**The task:** When you find the line with "SEAT = FRONT" among the records below, reproduce it and each line after it exactly, ending with the line with "bm.faces.new((a[i], a[j], b[j], b[i]))".

Data extracted from a collection:
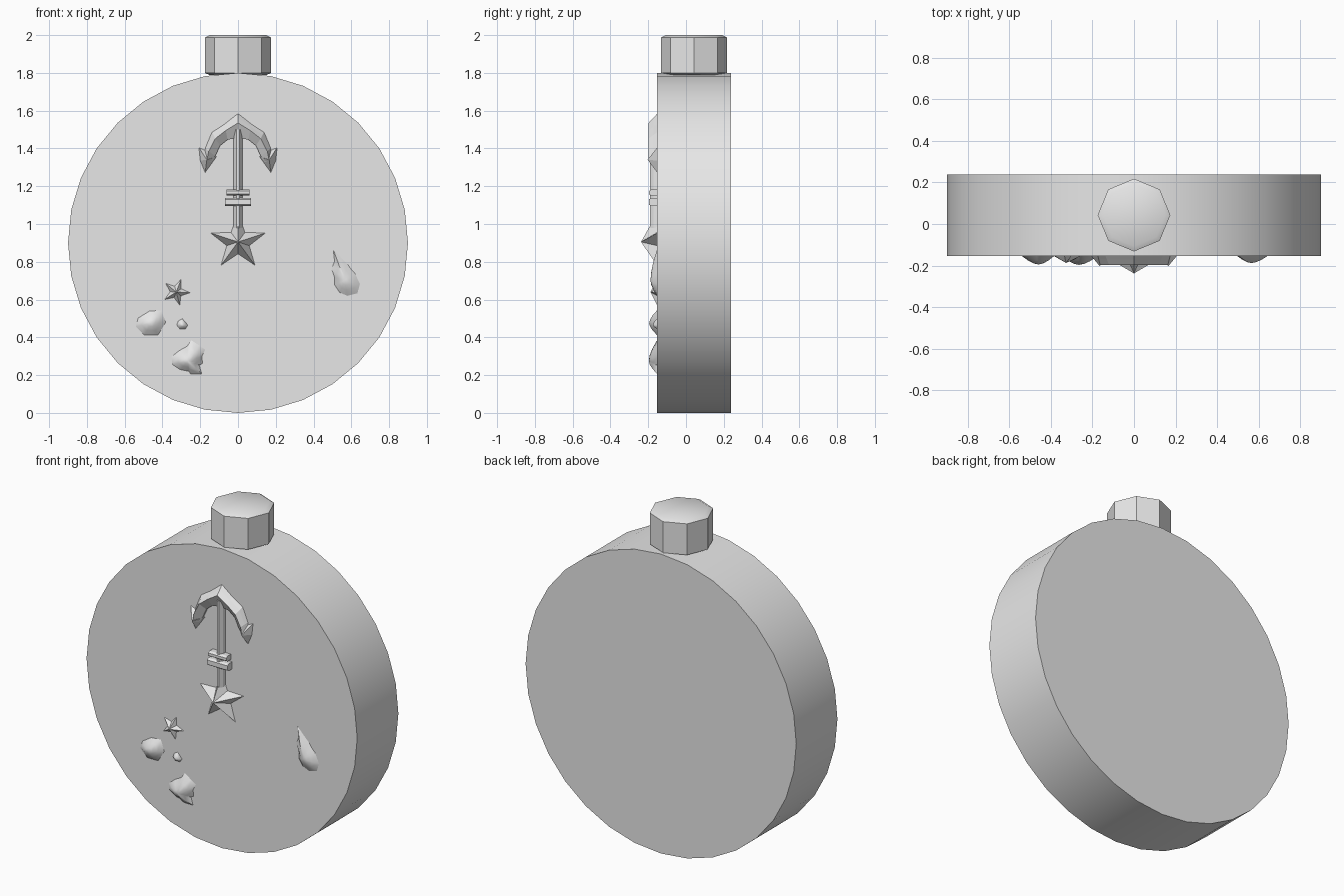
import bpy, bmesh, math
from mathutils import Vector

if "Cube" in bpy.data.objects:
    bpy.data.objects.remove(bpy.data.objects["Cube"], do_unlink=True)

FRONT, BACK = -0.153, 0.238      # faces of the flask body
SEAT = FRONT + 0.006             # relief parts sink slightly into the body

grey = bpy.data.materials.new("plain grey")
grey.use_nodes = True
grey.diffuse_color = (0.8, 0.8, 0.8, 1)
grey.node_tree.nodes["Principled BSDF"].inputs["Base Color"].default_value = (0.8, 0.8, 0.8, 1)


def finish(name, bm, smooth=None):
    """Turn a bmesh into a named object, smooth below the given angle."""
    bmesh.ops.remove_doubles(bm, verts=bm.verts, dist=1e-5)
    bmesh.ops.recalc_face_normals(bm, faces=bm.faces)
    mesh = bpy.data.meshes.new(name)
    bm.to_mesh(mesh)
    bm.free()
    mesh.materials.append(grey)
    ob = bpy.data.objects.new(name, mesh)
    bpy.context.collection.objects.link(ob)
    if smooth:
        bpy.ops.object.select_all(action='DESELECT')
        ob.select_set(True)
        bpy.context.view_layer.objects.active = ob
        bpy.ops.object.shade_smooth_by_angle(angle=math.radians(smooth))
    return ob


def loft(bm, rings):
    """Skin closed rings of equal length and cap both ends."""
    rows = [[bm.verts.new(p) for p in ring] for ring in rings]
    for a, b in zip(rows, rows[1:]):
        for i in range(len(a)):
            j = (i + 1) % len(a)
            bm.faces.new((a[i], a[j], b[j], b[i]))
    bm.faces.new(rows[0])
    bm.faces.new(rows[-1])


def relief(bm, outline, apex, peak, steps=()):
    """Raise an x/z outline from the front face to a point at y = peak."""
    ax, az = apex
    rows = []
    for size, rise in [(1, 0)] + list(steps):
        y = SEAT + (peak - SEAT) * rise
        rows.append([bm.verts.new((ax + (x - ax) * size, y, az + (z - az) * size))
                     for x, z in outline])
    n = len(outline)
    top = bm.verts.new((ax, peak, az))
    bm.faces.new(rows[0])
    for a, b in zip(rows, rows[1:]):
        for i in range(n):
            bm.faces.new((a[i], a[(i + 1) % n], b[(i + 1) % n], b[i]))
    for i in range(n):
        bm.faces.new((rows[-1][i], rows[-1][(i + 1) % n], top))


def circle(n, r, fn):
    return [fn(r * math.sin(2 * math.pi * i / n), r * math.cos(2 * math.pi * i / n))
            for i in range(n)]


# Round flask body
bm = bmesh.new()
loft(bm, [circle(32, 0.9, lambda a, b, y=y: (a, y, 0.9 + b)) for y in (FRONT, BACK)])
finish("flask_body", bm, 30)

# Octagonal stopper with chamfered ends
bm = bmesh.new()
loft(bm, [circle(8, r, lambda a, b, z=z: (a, 0.043 + b, z))
          for r, z in ((0.15, 1.788), (0.175, 1.80), (0.175, 1.987), (0.15, 2.0))])
finish("stopper", bm, 30)


# Faceted stars
def star(name, cx, cz, outer, inner, turn, peak):
    pts = []
    for i in range(10):
        r, a = (inner if i % 2 else outer), math.radians(turn + 36 * i)
        pts.append((cx + r * math.cos(a), cz + r * math.sin(a)))
    bm = bmesh.new()
    relief(bm, pts, (cx, cz), peak)
    finish(name, bm)


star("large_star", 0, 0.905, 0.163, 0.067, 90, -0.238)
star("small_star", -0.327, 0.64, 0.085, 0.037, -75, -0.188)

# Pebbles and shells: outline, high point, depth
LUMPS = {
    "large_pebble": ([(-.40, .55), (-.375, .48), (-.42, .405), (-.50, .405),
                      (-.55, .455), (-.535, .505), (-.47, .545)], (-.46, .475), -0.195),
    "small_pebble": ([(-.295, .505), (-.26, .465), (-.275, .44), (-.31, .44),
                      (-.33, .465), (-.32, .49)], (-.295, .465), -0.175),
    "fan_shell": ([(-.245, .395), (-.20, .365), (-.165, .34), (-.185, .30), (-.18, .26),
                   (-.20, .25), (-.185, .20), (-.25, .20), (-.26, .215), (-.31, .225),
                   (-.355, .255), (-.36, .30), (-.315, .335), (-.27, .36)],
                  (-.265, .275), -0.197),
    "spiral_shell": ([(.497, .885), (.545, .835), (.58, .80), (.605, .765), (.625, .745),
                      (.655, .68), (.64, .625), (.58, .61), (.535, .63), (.505, .675),
                      (.505, .72), (.487, .77), (.505, .815)], (.565, .70), -0.188),
}
for name, (outline, apex, peak) in LUMPS.items():
    bm = bmesh.new()
    relief(bm, outline, apex, peak, [(0.55, 0.62), (0.25, 0.9)])
    finish(name, bm, 60)

# Anchor shank with a narrow flat ridge
bm = bmesh.new()
section = [(-.026, SEAT), (-.02, -.172), (-.008, -.19), (.008, -.19), (.02, -.172), (.026, SEAT)]
loft(bm, [[(x, y, z) for x, y in section] for z in (0.98, 1.5)])
finish("anchor_shank", bm)

# Two crossbars with chamfered fronts
for name, half, low, high in (("upper_crossbar", .06, 1.15, 1.182),
                              ("lower_crossbar", .068, 1.095, 1.138)):
    c = 0.008
    section = [(SEAT, low), (-.185, low), (-.197, low + c),
               (-.197, high - c), (-.185, high), (SEAT, high)]
    bm = bmesh.new()
    loft(bm, [[(x, y, z) for y, z in section] for x in (-half, half)])
    finish(name, bm)

# Curved anchor arms: outer edge, ridge and inner edge at each station
ARM = [((0, 1.59), (0, 1.535), (0, 1.455)),
       ((.07, 1.535), (.065, 1.495), (.055, 1.447)),
       ((.14, 1.49), (.12, 1.452), (.095, 1.415)),
       ((.175, 1.405), (.155, 1.385), (.12, 1.36)),
       ((.185, 1.34), (.165, 1.335), (.14, 1.33))]
# Barbed fluke at the end of each arm
FLUKE = [(.165, 1.39), (.212, 1.412), (.204, 1.335), (.175, 1.265),
         (.135, 1.32), (.107, 1.36), (.135, 1.352)]
for side, s in (("left", 1), ("right", -1)):
    bm = bmesh.new()
    loft(bm, [[(s * o[0], SEAT, o[1]), (s * (o[0] + r[0]) / 2, -.172, (o[1] + r[1]) / 2),
               (s * r[0], -.198, r[1]), (s * i[0], -.165, i[1]), (s * i[0], SEAT, i[1])]
              for o, r, i in ARM])
    finish(side + "_anchor_arm", bm)
    bm = bmesh.new()
    relief(bm, [(s * x, z) for x, z in FLUKE], (s * .165, 1.34), -0.203)
    finish(side + "_anchor_fluke", bm)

**Exercise response:**
SEAT = FRONT + 0.006             # relief parts sink slightly into the body

grey = bpy.data.materials.new("plain grey")
grey.use_nodes = True
grey.diffuse_color = (0.8, 0.8, 0.8, 1)
grey.node_tree.nodes["Principled BSDF"].inputs["Base Color"].default_value = (0.8, 0.8, 0.8, 1)


def finish(name, bm, smooth=None):
    """Turn a bmesh into a named object, smooth below the given angle."""
    bmesh.ops.remove_doubles(bm, verts=bm.verts, dist=1e-5)
    bmesh.ops.recalc_face_normals(bm, faces=bm.faces)
    mesh = bpy.data.meshes.new(name)
    bm.to_mesh(mesh)
    bm.free()
    mesh.materials.append(grey)
    ob = bpy.data.objects.new(name, mesh)
    bpy.context.collection.objects.link(ob)
    if smooth:
        bpy.ops.object.select_all(action='DESELECT')
        ob.select_set(True)
        bpy.context.view_layer.objects.active = ob
        bpy.ops.object.shade_smooth_by_angle(angle=math.radians(smooth))
    return ob


def loft(bm, rings):
    """Skin closed rings of equal length and cap both ends."""
    rows = [[bm.verts.new(p) for p in ring] for ring in rings]
    for a, b in zip(rows, rows[1:]):
        for i in range(len(a)):
            j = (i + 1) % len(a)
            bm.faces.new((a[i], a[j], b[j], b[i]))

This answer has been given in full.